## Task statement:
From the entries below, reproduce exactly the line containing "import bmesh", the line containing "(radius, height) rows", and every line in between, with nothing added.

- Opening Delimiter -

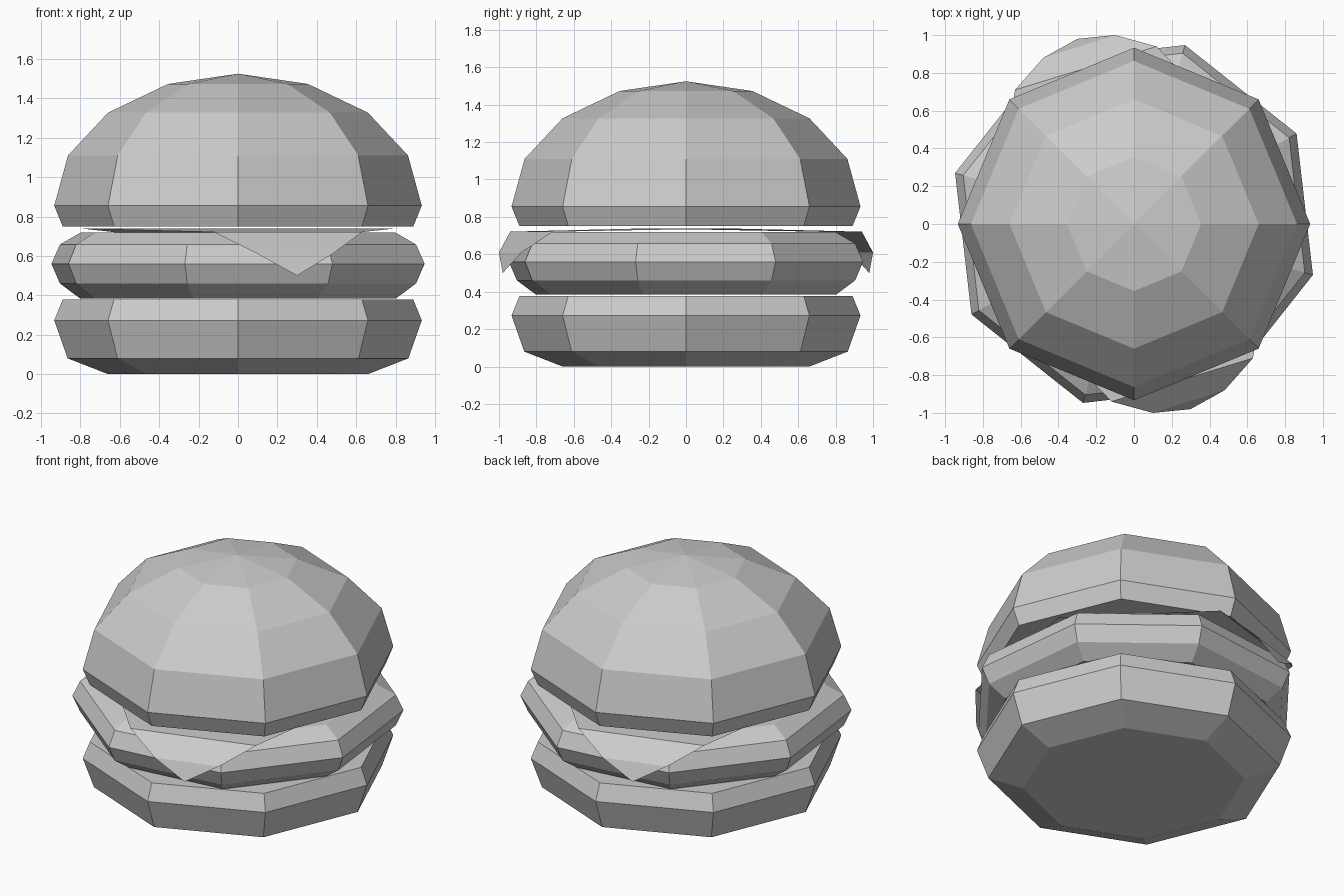
import bpy
import bmesh
from math import sin, cos, radians, tau
from mathutils import Matrix

if "Cube" in bpy.data.objects:
    bpy.data.objects.remove(bpy.data.objects["Cube"])

SIDES = 8


def lathe(name, profile, turn=0.0):
    """Spin (radius, height) rows into a closed flat-faced solid."""
    bm = bmesh.new()
    rings = []
    for r, z in profile:
        if r == 0:
            rings.append([bm.verts.new((0, 0, z))] * SIDES)
        else:
            rings.append([bm.verts.new((r * cos(tau * i / SIDES + turn),
                                        r * sin(tau * i / SIDES + turn), z))
                          for i in range(SIDES)])
    for low, high in zip(rings, rings[1:]):
        for i in range(SIDES):
            j = (i + 1) % SIDES
            corners = [low[i], low[j], high[j], high[i]]
            bm.faces.new(list(dict.fromkeys(corners)))
    for ring, (r, z) in ((rings[0], profile[0]), (rings[-1], profile[-1])):
        if r > 0:
            bm.faces.new(ring)
    finish(name, bm)


def finish(name, bm):
    bmesh.ops.recalc_face_normals(bm, faces=bm.faces[:])
    mesh = bpy.data.meshes.new(name)
    bm.to_mesh(mesh)
    bm.free()
    bpy.context.collection.objects.link(bpy.data.objects.new(name, mesh))


# Buns
lathe("bottom_bun", [(0.66, 0), (0.865, 0.08), (0.933, 0.273), (0.89, 0.378)])
lathe("top_bun", [(0.89, 0.75), (0.933, 0.855), (0.863, 1.11),
                  (0.66, 1.327), (0.355, 1.473), (0, 1.525)])

# Patty, turned slightly against the buns
lathe("patty", [(0.835, 0.385), (0.94, 0.46), (0.985, 0.56),
                (0.94, 0.658), (0.83, 0.719)], radians(-15.9))

# Cheese slice: shallow ridge across, one drooping corner at front and back
bm = bmesh.new()
for turn in (0, tau / 2):
    rot = Matrix.Rotation(turn, 3, 'Z')
    points = [(-0.785, -0.24, 0.738), (0.785, 0.24, 0.738),
              (0.63, -0.71, 0.721), (-0.12, -0.94, 0.721),
              (0.48, -0.88, 0.61), (0.10, -1.0, 0.61), (0.30, -0.98, 0.50)]
    v = [bm.verts.new(p) for p in points]
    bmesh.ops.rotate(bm, verts=v, cent=(0, 0, 0), matrix=rot)
    for face in ((0, 3, 2, 1), (3, 5, 4, 2), (5, 6, 4)):
        bm.faces.new([v[i] for i in face])
bmesh.ops.remove_doubles(bm, verts=bm.verts[:], dist=0.001)
finish("cheese_slice", bm)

- Closing Delimiter -

## Output below:
import bmesh
from math import sin, cos, radians, tau
from mathutils import Matrix

if "Cube" in bpy.data.objects:
    bpy.data.objects.remove(bpy.data.objects["Cube"])

SIDES = 8


def lathe(name, profile, turn=0.0):
    """Spin (radius, height) rows into a closed flat-faced solid."""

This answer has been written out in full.